> _Problem to work on_
For each line below that contains the word "grey", make a copy.

Start of Supplied entries

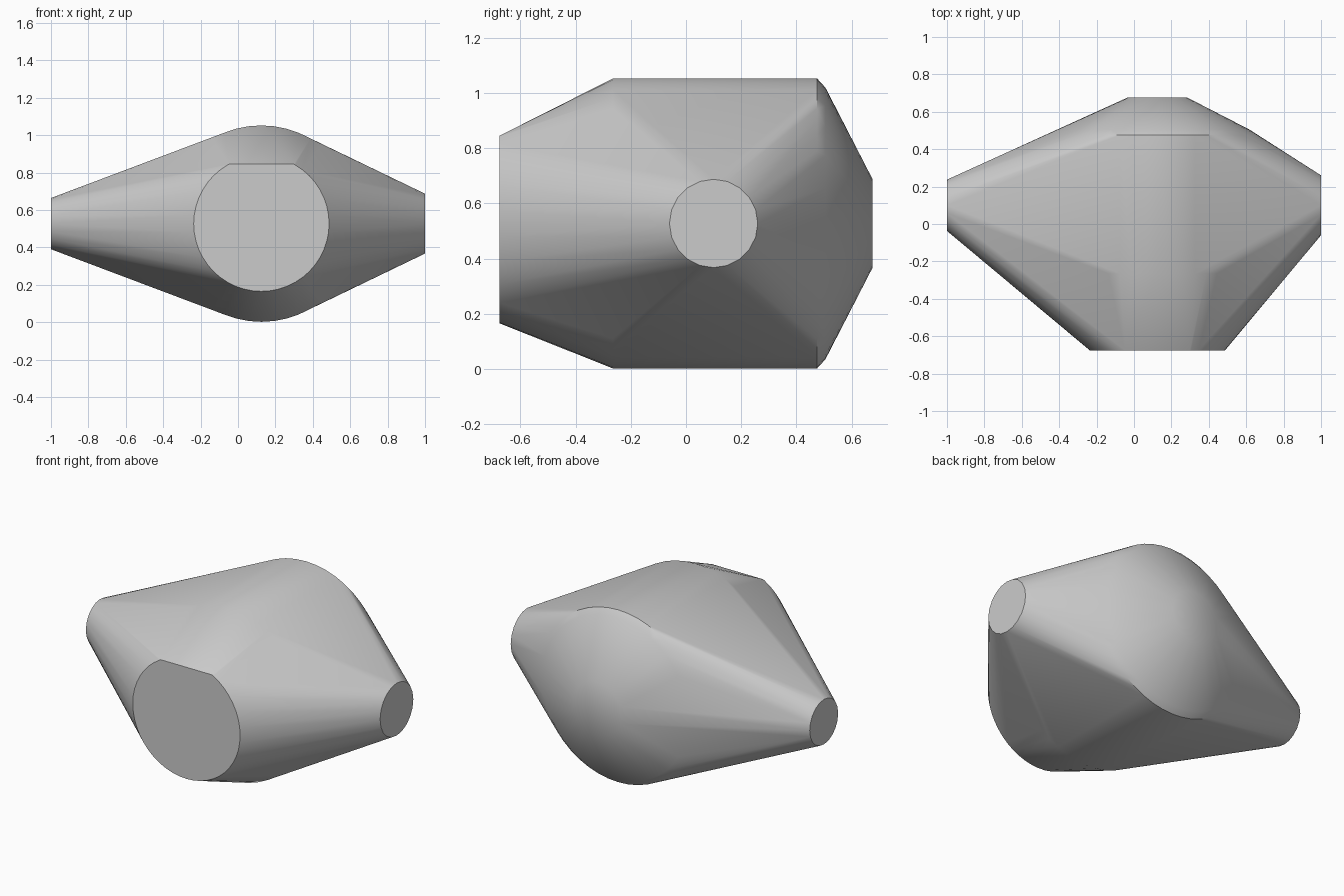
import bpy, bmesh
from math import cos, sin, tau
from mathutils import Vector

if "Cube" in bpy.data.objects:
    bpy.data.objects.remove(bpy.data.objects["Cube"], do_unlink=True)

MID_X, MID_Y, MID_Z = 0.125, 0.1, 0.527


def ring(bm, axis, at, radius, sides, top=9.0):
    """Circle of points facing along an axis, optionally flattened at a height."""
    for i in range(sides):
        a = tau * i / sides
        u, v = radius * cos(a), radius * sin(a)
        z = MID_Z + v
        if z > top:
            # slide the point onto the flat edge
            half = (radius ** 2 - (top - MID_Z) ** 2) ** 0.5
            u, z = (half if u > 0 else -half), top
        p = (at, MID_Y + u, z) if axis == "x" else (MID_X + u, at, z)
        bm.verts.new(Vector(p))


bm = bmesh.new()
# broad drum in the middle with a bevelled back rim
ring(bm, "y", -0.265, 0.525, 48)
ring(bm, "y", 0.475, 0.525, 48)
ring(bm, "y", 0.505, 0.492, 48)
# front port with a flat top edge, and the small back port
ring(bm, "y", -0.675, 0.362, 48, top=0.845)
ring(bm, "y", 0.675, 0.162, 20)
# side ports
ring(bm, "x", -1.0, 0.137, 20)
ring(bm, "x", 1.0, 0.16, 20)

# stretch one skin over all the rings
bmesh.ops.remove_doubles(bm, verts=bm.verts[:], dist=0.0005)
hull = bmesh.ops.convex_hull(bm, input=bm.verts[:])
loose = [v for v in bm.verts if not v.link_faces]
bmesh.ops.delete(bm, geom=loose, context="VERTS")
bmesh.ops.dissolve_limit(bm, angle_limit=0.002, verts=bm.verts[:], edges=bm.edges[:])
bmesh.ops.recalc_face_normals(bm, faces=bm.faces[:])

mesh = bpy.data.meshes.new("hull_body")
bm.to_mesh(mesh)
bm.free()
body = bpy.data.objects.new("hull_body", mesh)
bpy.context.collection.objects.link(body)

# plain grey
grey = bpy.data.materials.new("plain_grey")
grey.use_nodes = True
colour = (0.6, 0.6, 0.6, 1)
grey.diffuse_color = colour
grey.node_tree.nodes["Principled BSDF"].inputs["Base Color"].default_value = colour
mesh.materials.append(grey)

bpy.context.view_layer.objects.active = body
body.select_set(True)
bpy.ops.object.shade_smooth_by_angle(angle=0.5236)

End of Supplied entries

> _Finished task_
# plain grey
grey = bpy.data.materials.new("plain_grey")
grey.use_nodes = True
grey.diffuse_color = colour
grey.node_tree.nodes["Principled BSDF"].inputs["Base Color"].default_value = colour
mesh.materials.append(grey)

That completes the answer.